INFORMATION SUPPLIED ::
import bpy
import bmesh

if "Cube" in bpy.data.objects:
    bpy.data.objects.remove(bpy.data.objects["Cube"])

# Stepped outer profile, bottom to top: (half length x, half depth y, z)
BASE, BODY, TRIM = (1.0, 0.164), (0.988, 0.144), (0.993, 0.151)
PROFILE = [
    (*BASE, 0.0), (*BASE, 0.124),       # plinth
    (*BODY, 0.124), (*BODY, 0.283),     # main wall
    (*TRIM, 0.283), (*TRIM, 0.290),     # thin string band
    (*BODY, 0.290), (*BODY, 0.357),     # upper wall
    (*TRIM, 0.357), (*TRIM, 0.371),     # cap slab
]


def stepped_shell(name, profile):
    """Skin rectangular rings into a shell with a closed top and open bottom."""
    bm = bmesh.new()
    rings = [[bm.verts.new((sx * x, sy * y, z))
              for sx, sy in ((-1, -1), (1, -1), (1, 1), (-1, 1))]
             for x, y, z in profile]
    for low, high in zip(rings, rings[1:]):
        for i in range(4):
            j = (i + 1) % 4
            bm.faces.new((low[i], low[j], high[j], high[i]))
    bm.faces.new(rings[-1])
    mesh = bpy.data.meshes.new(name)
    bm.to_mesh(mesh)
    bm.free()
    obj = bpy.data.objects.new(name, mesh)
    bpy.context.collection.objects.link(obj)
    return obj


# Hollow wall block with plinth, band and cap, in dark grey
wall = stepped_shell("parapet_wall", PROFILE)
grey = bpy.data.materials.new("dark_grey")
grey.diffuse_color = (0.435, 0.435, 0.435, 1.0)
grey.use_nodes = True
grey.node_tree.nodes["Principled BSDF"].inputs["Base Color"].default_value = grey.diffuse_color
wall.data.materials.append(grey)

EXERCISE AIM ::
Extract the complete data, matching each line exactly.

EXERCISE ANSWER ::
import bpy
import bmesh

if "Cube" in bpy.data.objects:
    bpy.data.objects.remove(bpy.data.objects["Cube"])

# Stepped outer profile, bottom to top: (half length x, half depth y, z)
BASE, BODY, TRIM = (1.0, 0.164), (0.988, 0.144), (0.993, 0.151)
PROFILE = [
    (*BASE, 0.0), (*BASE, 0.124),       # plinth
    (*BODY, 0.124), (*BODY, 0.283),     # main wall
    (*TRIM, 0.283), (*TRIM, 0.290),     # thin string band
    (*BODY, 0.290), (*BODY, 0.357),     # upper wall
    (*TRIM, 0.357), (*TRIM, 0.371),     # cap slab
]


def stepped_shell(name, profile):
    """Skin rectangular rings into a shell with a closed top and open bottom."""
    bm = bmesh.new()
    rings = [[bm.verts.new((sx * x, sy * y, z))
              for sx, sy in ((-1, -1), (1, -1), (1, 1), (-1, 1))]
             for x, y, z in profile]
    for low, high in zip(rings, rings[1:]):
        for i in range(4):
            j = (i + 1) % 4
            bm.faces.new((low[i], low[j], high[j], high[i]))
    bm.faces.new(rings[-1])
    mesh = bpy.data.meshes.new(name)
    bm.to_mesh(mesh)
    bm.free()
    obj = bpy.data.objects.new(name, mesh)
    bpy.context.collection.objects.link(obj)
    return obj


# Hollow wall block with plinth, band and cap, in dark grey
wall = stepped_shell("parapet_wall", PROFILE)
grey = bpy.data.materials.new("dark_grey")
grey.diffuse_color = (0.435, 0.435, 0.435, 1.0)
grey.use_nodes = True
grey.node_tree.nodes["Principled BSDF"].inputs["Base Color"].default_value = grey.diffuse_color
wall.data.materials.append(grey)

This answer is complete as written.